• TASK DIRECTIONS: Which lines below contain the word "True"? Copy each of them.

• DATASET RECORDS:
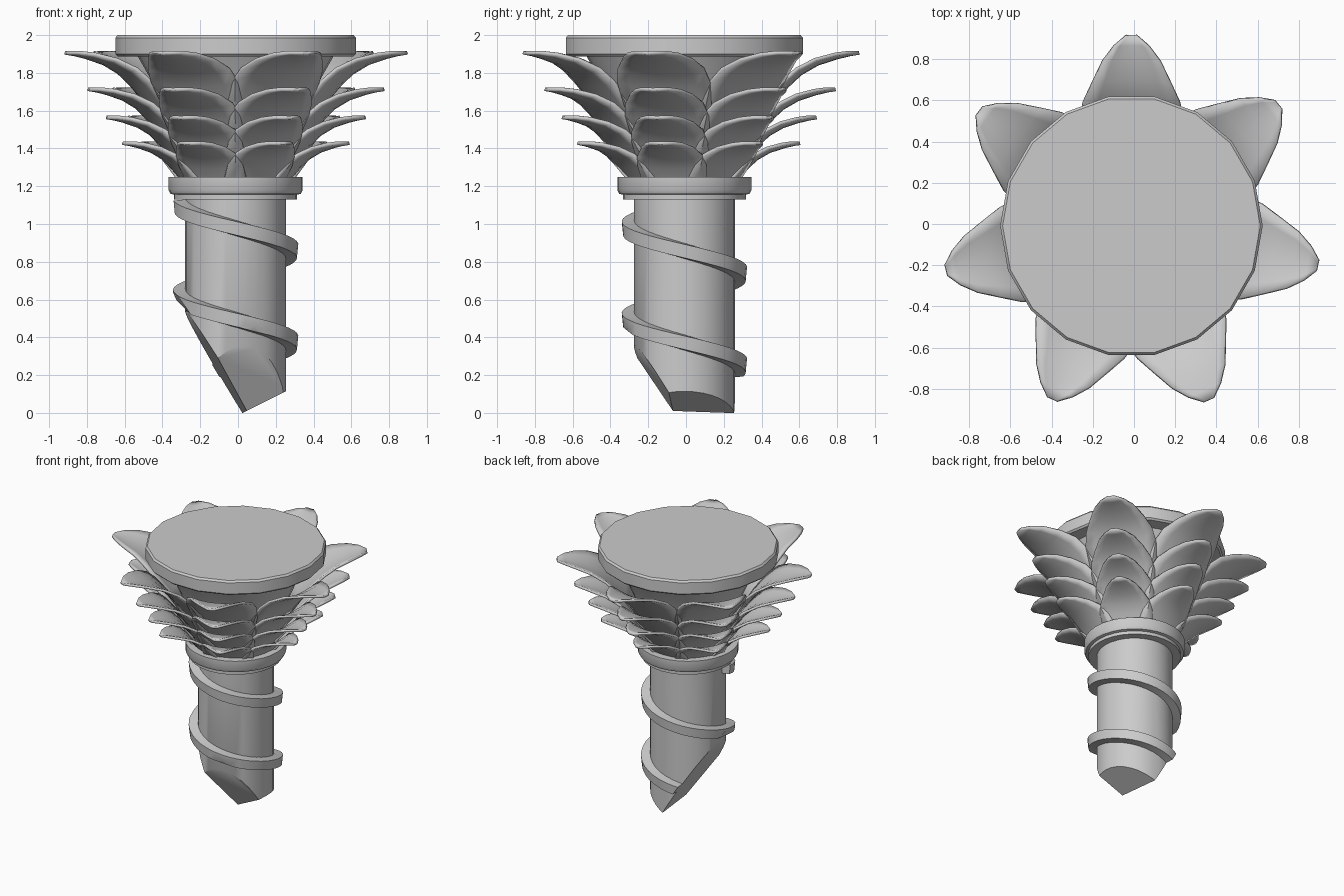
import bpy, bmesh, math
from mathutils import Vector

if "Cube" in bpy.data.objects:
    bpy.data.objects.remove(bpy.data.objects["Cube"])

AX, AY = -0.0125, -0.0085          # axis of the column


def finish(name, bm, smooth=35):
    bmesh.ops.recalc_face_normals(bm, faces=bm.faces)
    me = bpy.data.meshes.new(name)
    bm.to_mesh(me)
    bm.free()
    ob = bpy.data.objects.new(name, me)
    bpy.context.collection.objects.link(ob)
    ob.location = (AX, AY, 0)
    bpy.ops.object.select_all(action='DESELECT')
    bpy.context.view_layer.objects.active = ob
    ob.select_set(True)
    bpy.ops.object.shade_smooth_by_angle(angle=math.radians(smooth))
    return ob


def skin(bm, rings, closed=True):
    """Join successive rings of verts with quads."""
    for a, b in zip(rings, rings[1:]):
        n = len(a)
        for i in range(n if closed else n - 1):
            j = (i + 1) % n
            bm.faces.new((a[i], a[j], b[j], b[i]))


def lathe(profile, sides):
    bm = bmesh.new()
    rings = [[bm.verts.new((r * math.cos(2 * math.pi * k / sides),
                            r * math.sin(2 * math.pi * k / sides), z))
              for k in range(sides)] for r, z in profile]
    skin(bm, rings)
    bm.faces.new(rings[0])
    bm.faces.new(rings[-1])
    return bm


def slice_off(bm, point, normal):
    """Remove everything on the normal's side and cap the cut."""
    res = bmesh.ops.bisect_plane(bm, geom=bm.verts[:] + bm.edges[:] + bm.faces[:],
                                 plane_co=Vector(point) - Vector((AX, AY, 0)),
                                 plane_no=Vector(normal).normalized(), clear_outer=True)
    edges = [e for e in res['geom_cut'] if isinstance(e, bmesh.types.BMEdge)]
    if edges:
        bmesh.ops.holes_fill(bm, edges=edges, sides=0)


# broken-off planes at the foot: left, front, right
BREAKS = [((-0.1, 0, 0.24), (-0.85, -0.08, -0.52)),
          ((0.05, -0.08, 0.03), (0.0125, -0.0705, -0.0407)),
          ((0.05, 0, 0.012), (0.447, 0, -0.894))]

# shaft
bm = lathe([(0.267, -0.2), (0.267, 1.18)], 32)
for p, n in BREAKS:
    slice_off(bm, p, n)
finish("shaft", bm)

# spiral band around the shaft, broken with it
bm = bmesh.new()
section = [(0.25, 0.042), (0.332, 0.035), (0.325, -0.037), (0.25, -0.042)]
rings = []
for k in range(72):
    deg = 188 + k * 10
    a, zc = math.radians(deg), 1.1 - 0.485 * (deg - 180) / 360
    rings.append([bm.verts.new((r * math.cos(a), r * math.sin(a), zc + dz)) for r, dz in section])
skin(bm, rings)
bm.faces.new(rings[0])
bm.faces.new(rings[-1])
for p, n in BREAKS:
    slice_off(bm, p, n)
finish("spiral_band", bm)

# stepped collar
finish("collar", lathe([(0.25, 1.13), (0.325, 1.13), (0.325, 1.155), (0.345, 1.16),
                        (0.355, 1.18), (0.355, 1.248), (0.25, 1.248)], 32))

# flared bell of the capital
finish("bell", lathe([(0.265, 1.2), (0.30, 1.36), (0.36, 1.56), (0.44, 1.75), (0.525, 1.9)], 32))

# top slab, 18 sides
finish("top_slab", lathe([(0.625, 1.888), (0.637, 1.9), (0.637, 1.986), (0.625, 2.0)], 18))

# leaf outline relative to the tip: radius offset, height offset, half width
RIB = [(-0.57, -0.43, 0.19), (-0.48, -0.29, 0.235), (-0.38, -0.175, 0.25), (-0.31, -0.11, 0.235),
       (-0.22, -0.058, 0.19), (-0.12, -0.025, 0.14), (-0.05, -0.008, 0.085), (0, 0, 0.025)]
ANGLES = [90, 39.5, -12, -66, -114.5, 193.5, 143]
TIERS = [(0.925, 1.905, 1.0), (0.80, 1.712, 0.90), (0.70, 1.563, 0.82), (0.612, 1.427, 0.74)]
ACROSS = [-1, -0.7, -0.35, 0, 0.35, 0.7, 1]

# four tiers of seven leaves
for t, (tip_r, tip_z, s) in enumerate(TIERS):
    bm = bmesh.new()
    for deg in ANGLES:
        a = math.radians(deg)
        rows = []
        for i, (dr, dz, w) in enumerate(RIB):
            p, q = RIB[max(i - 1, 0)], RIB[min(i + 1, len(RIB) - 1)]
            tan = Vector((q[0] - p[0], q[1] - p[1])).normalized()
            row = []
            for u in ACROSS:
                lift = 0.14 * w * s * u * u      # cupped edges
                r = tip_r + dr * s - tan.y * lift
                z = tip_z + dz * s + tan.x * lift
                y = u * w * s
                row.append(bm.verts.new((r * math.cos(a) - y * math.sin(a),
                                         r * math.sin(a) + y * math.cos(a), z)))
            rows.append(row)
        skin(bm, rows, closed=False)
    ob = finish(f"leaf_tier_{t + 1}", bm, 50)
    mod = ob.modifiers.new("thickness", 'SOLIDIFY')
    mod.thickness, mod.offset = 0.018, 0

• SOLUTION TO THIS EXERCISE:
    ob.select_set(True)
def skin(bm, rings, closed=True):
                                 plane_no=Vector(normal).normalized(), clear_outer=True)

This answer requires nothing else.